Deploys are a shared adventure. Likely, the deploy is not going to contain one developer's code changes. Likely, there will be multiple changes going out at once. For this reason, it's important that a deploy be accessible by anyone at anytime.
Similarly to the "small changes" mentality in version control, small changes in production can also be beneficial. Despite rigorous testing, issues may still occur in the code being deployed. When bad things happen, it's important to be able to quickly revert (rollback) the changes and identify where the bad changes are. If you have a lot of changes going out at once, you will not easily know if the changes are safe to revert and you will need to spend time identifying which commit broke the application. During this time, developers will not be able to ship changes, including emergency fixes.
Shopify provides an open source software called ShipIt that allows you to visualize code going out across any GitHub repository. It also allows you to automate merges on PRs that have passed its checks, deploy Kubernetes, automatically deploy in intervals, and deploy to Heroku. This software is a fantastic starting point, but comes with a major caveat: everything must share the same deploy environment. This means that you likely need a master docker container capable of deploying anything.
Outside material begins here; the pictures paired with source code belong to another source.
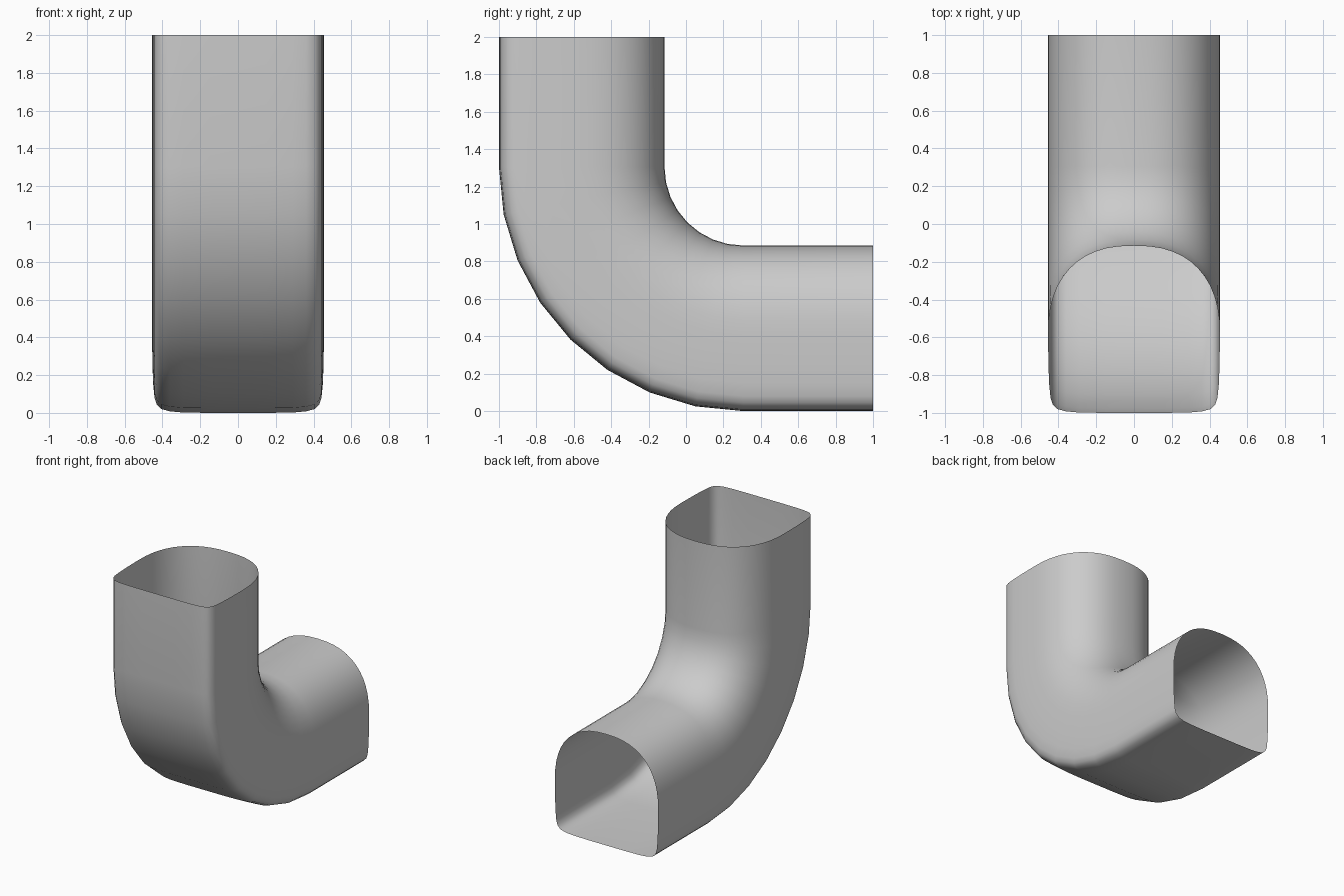
import bpy, bmesh, math

if "Cube" in bpy.data.objects:
    bpy.data.objects.remove(bpy.data.objects["Cube"])

W, H = 0.455, 0.885          # half width and depth of the duct section
R, CY, CZ = 1.305, 0.305, 1.305  # outer bend radius and bend centre

# Half section (x, distance from outer wall): flat outer wall, tight corner, straight side
half = [(0.0, 0.0), (0.15, 0.0), (0.29, 0.002), (0.36, 0.008), (0.405, 0.02),
        (0.43, 0.045), (0.442, 0.08), (0.449, 0.15), (0.453, 0.25)]
# Domed inner wall as a superellipse quarter
N, base = 2.4, 0.40
for i in range(13):
    t = math.pi / 2 * i / 12
    half.append((W * max(math.cos(t), 0) ** (2 / N),
                 base + (H - base) * math.sin(t) ** (2 / N)))
half[-1] = (0.0, H)
section = half + [(-x, d) for x, d in reversed(half[1:-1])]


def ring(bm, angle, dy=0.0, dz=0.0):
    """Section placed at a bend angle, shifted along a straight run."""
    return [bm.verts.new((x, CY - (R - d) * math.cos(angle) + dy,
                          CZ - (R - d) * math.sin(angle) + dz)) for x, d in section]


# Sweep: upright run, eight-step bend, horizontal run, open at both ends
bm = bmesh.new()
rings = [ring(bm, 0, dz=2 - CZ)]
rings += [ring(bm, math.pi / 2 * i / 8) for i in range(9)]
rings.append(ring(bm, math.pi / 2, dy=1 - CY))
n = len(section)
for a, b in zip(rings, rings[1:]):
    for i in range(n):
        j = (i + 1) % n
        bm.faces.new((a[i], b[i], b[j], a[j]))
bmesh.ops.recalc_face_normals(bm, faces=bm.faces)
# Make sure normals point out of the duct
bm.faces.ensure_lookup_table()
if bm.faces[0].normal.y > 0:
    bmesh.ops.reverse_faces(bm, faces=bm.faces)
for f in bm.faces:
    f.smooth = True

mesh = bpy.data.meshes.new("duct_elbow")
bm.to_mesh(mesh)
bm.free()
duct = bpy.data.objects.new("duct_elbow", mesh)
bpy.context.collection.objects.link(duct)
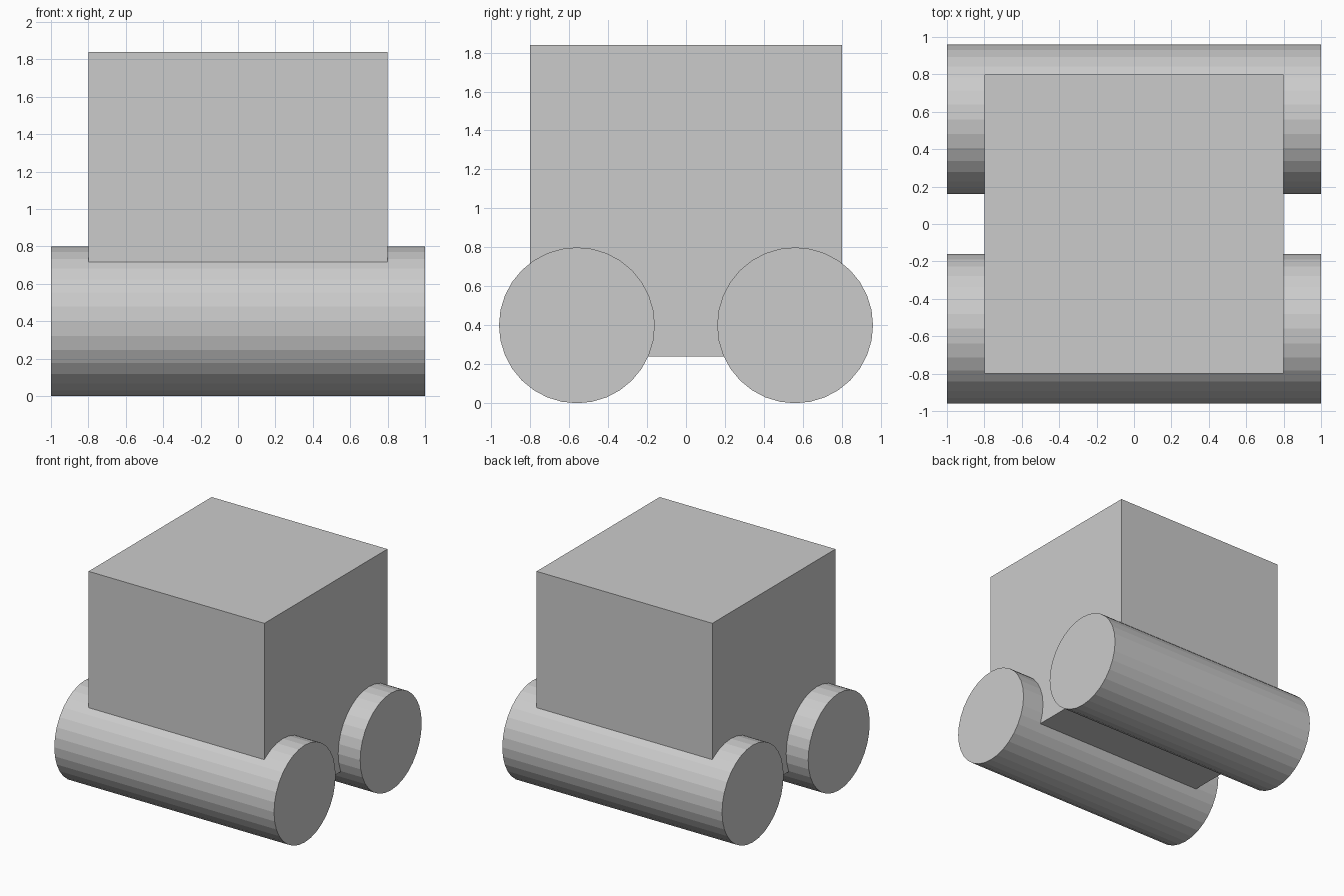
import bpy
from math import pi

if "Cube" in bpy.data.objects:
    bpy.data.objects.remove(bpy.data.objects["Cube"])

# Box-shaped body
bpy.ops.mesh.primitive_cube_add(size=1.6, location=(0, 0, 1.04))
bpy.context.object.name = "body"

# Two long flat-shaded rollers lying along x
for name, y in (("front_roller", -0.56), ("back_roller", 0.56)):
    bpy.ops.mesh.primitive_cylinder_add(
        vertices=32, radius=0.4, depth=2.0,
        location=(0, y, 0.4), rotation=(0, pi / 2, 0))
    bpy.context.object.name = name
Other systems can manage deploys themselves, however GitHub actions (currently beta) should provide a good way to deploy systems. They can be triggered on certain actions, and perform certain actions in a Docker container. This, of course, is a perfect candidate for deploys.